Segment Start: Recorded data

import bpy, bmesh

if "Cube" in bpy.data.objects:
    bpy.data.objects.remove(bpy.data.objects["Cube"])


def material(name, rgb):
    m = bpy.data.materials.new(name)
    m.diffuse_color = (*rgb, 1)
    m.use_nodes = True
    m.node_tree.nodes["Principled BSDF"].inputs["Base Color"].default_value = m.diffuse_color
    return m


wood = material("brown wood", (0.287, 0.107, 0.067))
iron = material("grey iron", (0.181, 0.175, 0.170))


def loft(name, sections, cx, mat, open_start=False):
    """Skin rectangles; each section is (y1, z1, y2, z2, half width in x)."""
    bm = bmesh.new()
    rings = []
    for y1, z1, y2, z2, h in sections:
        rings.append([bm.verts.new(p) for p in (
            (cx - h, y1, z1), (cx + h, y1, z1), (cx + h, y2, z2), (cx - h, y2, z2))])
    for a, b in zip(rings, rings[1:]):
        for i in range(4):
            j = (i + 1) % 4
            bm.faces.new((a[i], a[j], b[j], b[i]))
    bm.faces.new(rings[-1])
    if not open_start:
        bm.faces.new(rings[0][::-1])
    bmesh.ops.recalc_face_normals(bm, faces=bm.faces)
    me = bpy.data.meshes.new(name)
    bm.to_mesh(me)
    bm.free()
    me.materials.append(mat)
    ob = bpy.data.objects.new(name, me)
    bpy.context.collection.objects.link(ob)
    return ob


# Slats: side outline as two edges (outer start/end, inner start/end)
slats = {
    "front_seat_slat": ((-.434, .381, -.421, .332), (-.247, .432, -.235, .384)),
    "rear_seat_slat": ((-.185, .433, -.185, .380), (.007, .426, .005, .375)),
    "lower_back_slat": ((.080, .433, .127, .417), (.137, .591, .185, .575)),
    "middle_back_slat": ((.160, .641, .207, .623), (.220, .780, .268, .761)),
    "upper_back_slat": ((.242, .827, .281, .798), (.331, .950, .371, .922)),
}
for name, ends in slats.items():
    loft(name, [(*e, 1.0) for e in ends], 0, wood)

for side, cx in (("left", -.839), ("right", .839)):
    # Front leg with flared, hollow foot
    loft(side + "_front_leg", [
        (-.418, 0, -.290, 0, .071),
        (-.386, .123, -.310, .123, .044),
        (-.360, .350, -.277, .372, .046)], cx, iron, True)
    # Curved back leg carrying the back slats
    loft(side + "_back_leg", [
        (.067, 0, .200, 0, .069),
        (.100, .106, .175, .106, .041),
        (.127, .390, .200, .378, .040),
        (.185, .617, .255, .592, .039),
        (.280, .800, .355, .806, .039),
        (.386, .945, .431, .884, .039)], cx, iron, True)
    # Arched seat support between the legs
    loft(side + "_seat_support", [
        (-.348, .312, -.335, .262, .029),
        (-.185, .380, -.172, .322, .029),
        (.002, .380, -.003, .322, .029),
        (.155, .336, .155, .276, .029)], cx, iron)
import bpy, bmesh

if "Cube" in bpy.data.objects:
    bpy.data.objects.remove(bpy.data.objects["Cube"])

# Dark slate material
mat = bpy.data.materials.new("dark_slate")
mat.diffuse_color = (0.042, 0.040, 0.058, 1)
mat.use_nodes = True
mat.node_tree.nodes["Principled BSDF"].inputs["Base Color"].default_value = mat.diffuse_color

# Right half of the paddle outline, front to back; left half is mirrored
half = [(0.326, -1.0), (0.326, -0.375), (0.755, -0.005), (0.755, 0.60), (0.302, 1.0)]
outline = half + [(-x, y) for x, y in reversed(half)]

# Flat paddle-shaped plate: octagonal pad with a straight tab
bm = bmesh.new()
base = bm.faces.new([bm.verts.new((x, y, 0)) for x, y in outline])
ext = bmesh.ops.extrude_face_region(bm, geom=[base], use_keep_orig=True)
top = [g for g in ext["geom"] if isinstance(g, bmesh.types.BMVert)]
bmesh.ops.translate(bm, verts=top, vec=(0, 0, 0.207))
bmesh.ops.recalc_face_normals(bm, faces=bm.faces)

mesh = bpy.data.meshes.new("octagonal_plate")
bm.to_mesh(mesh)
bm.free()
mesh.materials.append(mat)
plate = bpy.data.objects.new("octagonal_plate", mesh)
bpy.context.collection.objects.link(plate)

Segment End: Recorded data

Set down the entire listing above again, word for word.

import bpy, bmesh

if "Cube" in bpy.data.objects:
    bpy.data.objects.remove(bpy.data.objects["Cube"])


def material(name, rgb):
    m = bpy.data.materials.new(name)
    m.diffuse_color = (*rgb, 1)
    m.use_nodes = True
    m.node_tree.nodes["Principled BSDF"].inputs["Base Color"].default_value = m.diffuse_color
    return m


wood = material("brown wood", (0.287, 0.107, 0.067))
iron = material("grey iron", (0.181, 0.175, 0.170))


def loft(name, sections, cx, mat, open_start=False):
    """Skin rectangles; each section is (y1, z1, y2, z2, half width in x)."""
    bm = bmesh.new()
    rings = []
    for y1, z1, y2, z2, h in sections:
        rings.append([bm.verts.new(p) for p in (
            (cx - h, y1, z1), (cx + h, y1, z1), (cx + h, y2, z2), (cx - h, y2, z2))])
    for a, b in zip(rings, rings[1:]):
        for i in range(4):
            j = (i + 1) % 4
            bm.faces.new((a[i], a[j], b[j], b[i]))
    bm.faces.new(rings[-1])
    if not open_start:
        bm.faces.new(rings[0][::-1])
    bmesh.ops.recalc_face_normals(bm, faces=bm.faces)
    me = bpy.data.meshes.new(name)
    bm.to_mesh(me)
    bm.free()
    me.materials.append(mat)
    ob = bpy.data.objects.new(name, me)
    bpy.context.collection.objects.link(ob)
    return ob


# Slats: side outline as two edges (outer start/end, inner start/end)
slats = {
    "front_seat_slat": ((-.434, .381, -.421, .332), (-.247, .432, -.235, .384)),
    "rear_seat_slat": ((-.185, .433, -.185, .380), (.007, .426, .005, .375)),
    "lower_back_slat": ((.080, .433, .127, .417), (.137, .591, .185, .575)),
    "middle_back_slat": ((.160, .641, .207, .623), (.220, .780, .268, .761)),
    "upper_back_slat": ((.242, .827, .281, .798), (.331, .950, .371, .922)),
}
for name, ends in slats.items():
    loft(name, [(*e, 1.0) for e in ends], 0, wood)

for side, cx in (("left", -.839), ("right", .839)):
    # Front leg with flared, hollow foot
    loft(side + "_front_leg", [
        (-.418, 0, -.290, 0, .071),
        (-.386, .123, -.310, .123, .044),
        (-.360, .350, -.277, .372, .046)], cx, iron, True)
    # Curved back leg carrying the back slats
    loft(side + "_back_leg", [
        (.067, 0, .200, 0, .069),
        (.100, .106, .175, .106, .041),
        (.127, .390, .200, .378, .040),
        (.185, .617, .255, .592, .039),
        (.280, .800, .355, .806, .039),
        (.386, .945, .431, .884, .039)], cx, iron, True)
    # Arched seat support between the legs
    loft(side + "_seat_support", [
        (-.348, .312, -.335, .262, .029),
        (-.185, .380, -.172, .322, .029),
        (.002, .380, -.003, .322, .029),
        (.155, .336, .155, .276, .029)], cx, iron)
import bpy, bmesh

if "Cube" in bpy.data.objects:
    bpy.data.objects.remove(bpy.data.objects["Cube"])

# Dark slate material
mat = bpy.data.materials.new("dark_slate")
mat.diffuse_color = (0.042, 0.040, 0.058, 1)
mat.use_nodes = True
mat.node_tree.nodes["Principled BSDF"].inputs["Base Color"].default_value = mat.diffuse_color

# Right half of the paddle outline, front to back; left half is mirrored
half = [(0.326, -1.0), (0.326, -0.375), (0.755, -0.005), (0.755, 0.60), (0.302, 1.0)]
outline = half + [(-x, y) for x, y in reversed(half)]

# Flat paddle-shaped plate: octagonal pad with a straight tab
bm = bmesh.new()
base = bm.faces.new([bm.verts.new((x, y, 0)) for x, y in outline])
ext = bmesh.ops.extrude_face_region(bm, geom=[base], use_keep_orig=True)
top = [g for g in ext["geom"] if isinstance(g, bmesh.types.BMVert)]
bmesh.ops.translate(bm, verts=top, vec=(0, 0, 0.207))
bmesh.ops.recalc_face_normals(bm, faces=bm.faces)

mesh = bpy.data.meshes.new("octagonal_plate")
bm.to_mesh(mesh)
bm.free()
mesh.materials.append(mat)
plate = bpy.data.objects.new("octagonal_plate", mesh)
bpy.context.collection.objects.link(plate)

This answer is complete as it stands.